— TASK PROMPT —
Go through the records and copy each line where the string "prism" occurs.

— DATASET EXCERPTS —

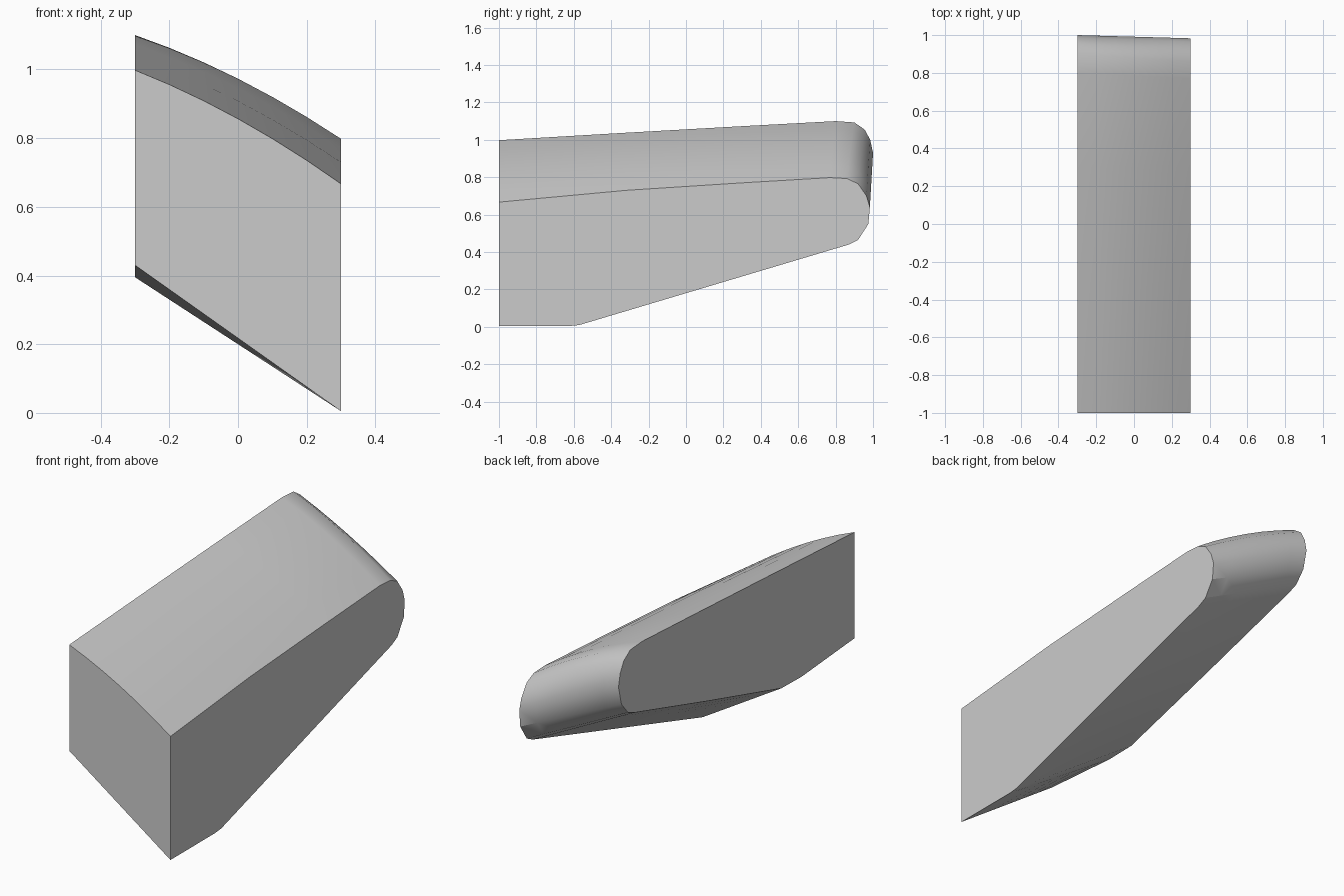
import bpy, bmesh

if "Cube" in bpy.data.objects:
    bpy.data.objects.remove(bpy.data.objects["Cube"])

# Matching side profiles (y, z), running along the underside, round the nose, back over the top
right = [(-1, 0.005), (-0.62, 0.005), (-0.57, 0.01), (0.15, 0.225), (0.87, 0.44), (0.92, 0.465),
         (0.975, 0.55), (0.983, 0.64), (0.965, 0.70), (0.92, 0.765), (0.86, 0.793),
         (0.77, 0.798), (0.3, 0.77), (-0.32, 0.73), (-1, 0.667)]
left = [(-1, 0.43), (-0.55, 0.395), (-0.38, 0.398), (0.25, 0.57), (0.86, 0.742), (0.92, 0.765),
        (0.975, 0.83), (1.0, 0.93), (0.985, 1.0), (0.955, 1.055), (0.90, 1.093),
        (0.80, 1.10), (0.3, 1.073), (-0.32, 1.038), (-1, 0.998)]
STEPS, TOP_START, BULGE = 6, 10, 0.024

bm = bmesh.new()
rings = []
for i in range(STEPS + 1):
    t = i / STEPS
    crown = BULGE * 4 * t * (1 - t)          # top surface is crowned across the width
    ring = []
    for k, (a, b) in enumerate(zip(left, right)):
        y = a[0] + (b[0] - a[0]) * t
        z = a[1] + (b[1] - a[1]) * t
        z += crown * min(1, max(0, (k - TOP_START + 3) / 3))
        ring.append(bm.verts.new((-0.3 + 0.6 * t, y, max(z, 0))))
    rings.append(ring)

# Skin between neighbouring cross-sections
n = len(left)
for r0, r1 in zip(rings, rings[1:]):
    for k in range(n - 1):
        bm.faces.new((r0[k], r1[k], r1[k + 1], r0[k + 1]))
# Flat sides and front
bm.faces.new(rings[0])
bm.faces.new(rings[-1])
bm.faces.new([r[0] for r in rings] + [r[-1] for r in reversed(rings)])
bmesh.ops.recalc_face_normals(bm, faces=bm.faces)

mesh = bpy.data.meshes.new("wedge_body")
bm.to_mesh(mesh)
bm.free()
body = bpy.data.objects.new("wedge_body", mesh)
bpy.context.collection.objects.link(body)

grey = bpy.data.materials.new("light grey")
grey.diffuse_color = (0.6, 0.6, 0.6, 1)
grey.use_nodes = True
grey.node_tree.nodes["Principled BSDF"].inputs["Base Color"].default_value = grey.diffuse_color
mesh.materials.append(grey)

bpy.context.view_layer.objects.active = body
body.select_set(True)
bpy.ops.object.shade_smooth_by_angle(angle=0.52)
==
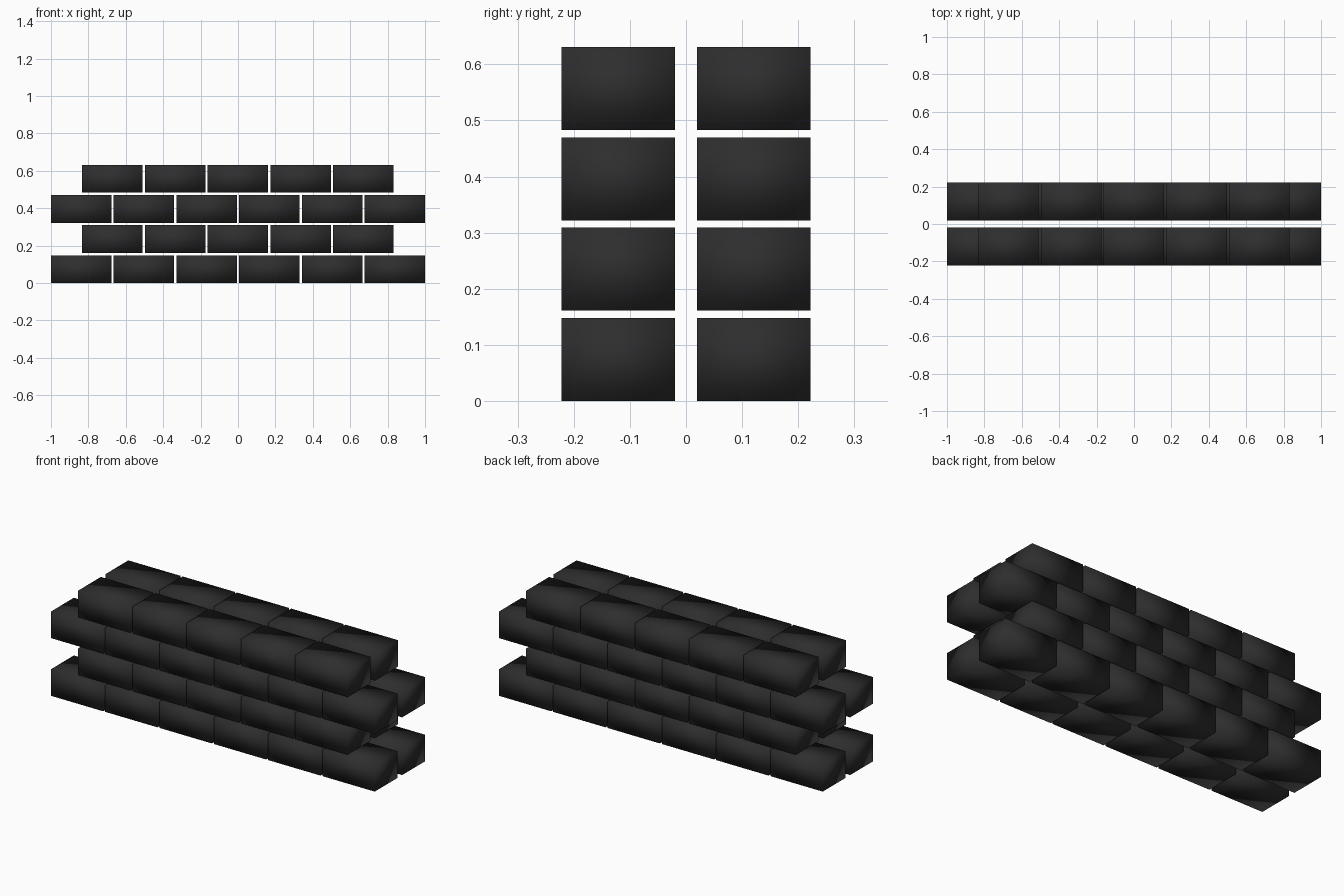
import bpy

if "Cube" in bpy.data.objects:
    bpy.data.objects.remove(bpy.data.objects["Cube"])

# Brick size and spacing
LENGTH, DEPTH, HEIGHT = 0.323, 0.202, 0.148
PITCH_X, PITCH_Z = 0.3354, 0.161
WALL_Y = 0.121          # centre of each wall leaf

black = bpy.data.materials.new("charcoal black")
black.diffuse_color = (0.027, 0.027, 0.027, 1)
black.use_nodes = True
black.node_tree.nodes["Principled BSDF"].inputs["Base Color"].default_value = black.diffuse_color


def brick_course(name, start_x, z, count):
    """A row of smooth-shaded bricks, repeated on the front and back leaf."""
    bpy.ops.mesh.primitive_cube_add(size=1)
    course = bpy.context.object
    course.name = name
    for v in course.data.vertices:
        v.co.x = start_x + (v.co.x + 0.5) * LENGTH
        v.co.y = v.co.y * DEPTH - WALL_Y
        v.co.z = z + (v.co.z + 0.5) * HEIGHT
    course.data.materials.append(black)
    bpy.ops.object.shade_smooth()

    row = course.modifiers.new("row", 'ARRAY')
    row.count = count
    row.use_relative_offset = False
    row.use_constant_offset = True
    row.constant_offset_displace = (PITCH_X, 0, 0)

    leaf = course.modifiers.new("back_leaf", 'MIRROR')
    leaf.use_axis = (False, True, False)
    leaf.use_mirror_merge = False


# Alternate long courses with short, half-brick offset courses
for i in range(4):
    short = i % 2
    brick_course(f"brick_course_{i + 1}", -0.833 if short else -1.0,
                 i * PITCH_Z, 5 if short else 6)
---
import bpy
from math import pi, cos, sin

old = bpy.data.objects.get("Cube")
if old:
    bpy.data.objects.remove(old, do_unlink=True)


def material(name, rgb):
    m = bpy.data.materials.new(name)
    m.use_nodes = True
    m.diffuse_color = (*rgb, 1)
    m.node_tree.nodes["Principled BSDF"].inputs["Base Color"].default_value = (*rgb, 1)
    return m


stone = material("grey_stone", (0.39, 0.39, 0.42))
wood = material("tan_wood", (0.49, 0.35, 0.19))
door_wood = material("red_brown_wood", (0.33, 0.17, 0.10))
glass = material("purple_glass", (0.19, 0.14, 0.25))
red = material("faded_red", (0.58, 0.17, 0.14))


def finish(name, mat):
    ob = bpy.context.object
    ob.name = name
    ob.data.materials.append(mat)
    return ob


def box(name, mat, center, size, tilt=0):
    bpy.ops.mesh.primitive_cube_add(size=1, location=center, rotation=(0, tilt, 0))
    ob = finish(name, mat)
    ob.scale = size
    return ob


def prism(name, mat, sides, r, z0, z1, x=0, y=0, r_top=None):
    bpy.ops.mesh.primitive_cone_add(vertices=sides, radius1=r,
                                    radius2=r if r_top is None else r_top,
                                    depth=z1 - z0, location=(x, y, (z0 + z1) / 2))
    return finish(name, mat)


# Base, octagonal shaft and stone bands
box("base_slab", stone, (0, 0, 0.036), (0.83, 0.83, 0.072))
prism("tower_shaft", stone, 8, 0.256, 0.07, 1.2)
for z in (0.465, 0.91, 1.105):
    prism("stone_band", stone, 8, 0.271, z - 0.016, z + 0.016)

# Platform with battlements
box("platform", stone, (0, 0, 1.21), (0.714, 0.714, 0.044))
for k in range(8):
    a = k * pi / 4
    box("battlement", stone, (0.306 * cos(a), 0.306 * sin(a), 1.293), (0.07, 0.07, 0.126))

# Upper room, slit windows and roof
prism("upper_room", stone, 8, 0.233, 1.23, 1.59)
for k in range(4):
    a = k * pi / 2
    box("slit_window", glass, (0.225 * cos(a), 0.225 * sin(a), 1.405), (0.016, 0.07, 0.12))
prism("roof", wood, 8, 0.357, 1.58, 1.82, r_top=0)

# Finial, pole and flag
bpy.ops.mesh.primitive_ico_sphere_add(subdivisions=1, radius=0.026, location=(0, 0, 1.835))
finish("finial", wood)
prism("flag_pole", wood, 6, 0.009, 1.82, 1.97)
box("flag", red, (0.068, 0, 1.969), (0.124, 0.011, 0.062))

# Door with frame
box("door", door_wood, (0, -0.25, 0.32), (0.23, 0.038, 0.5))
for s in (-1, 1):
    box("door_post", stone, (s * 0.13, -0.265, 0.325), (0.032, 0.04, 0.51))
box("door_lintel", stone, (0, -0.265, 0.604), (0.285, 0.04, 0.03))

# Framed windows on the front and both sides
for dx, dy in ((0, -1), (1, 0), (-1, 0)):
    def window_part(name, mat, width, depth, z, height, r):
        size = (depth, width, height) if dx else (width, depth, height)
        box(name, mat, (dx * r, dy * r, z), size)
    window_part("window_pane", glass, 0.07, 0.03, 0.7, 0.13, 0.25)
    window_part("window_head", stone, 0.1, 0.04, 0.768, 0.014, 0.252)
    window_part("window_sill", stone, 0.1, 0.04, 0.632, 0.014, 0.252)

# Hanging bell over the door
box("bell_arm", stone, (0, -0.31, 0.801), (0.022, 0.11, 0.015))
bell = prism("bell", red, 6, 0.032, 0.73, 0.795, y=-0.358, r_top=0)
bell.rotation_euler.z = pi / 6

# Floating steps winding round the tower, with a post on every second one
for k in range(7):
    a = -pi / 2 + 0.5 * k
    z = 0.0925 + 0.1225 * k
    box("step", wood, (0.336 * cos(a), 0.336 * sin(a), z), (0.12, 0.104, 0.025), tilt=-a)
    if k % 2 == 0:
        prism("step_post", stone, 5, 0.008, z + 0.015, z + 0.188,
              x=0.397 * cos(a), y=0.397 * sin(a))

— WRITTEN RESPONSE —
def prism(name, mat, sides, r, z0, z1, x=0, y=0, r_top=None):
prism("tower_shaft", stone, 8, 0.256, 0.07, 1.2)
    prism("stone_band", stone, 8, 0.271, z - 0.016, z + 0.016)
prism("upper_room", stone, 8, 0.233, 1.23, 1.59)
prism("roof", wood, 8, 0.357, 1.58, 1.82, r_top=0)
prism("flag_pole", wood, 6, 0.009, 1.82, 1.97)
bell = prism("bell", red, 6, 0.032, 0.73, 0.795, y=-0.358, r_top=0)
        prism("step_post", stone, 5, 0.008, z + 0.015, z + 0.188,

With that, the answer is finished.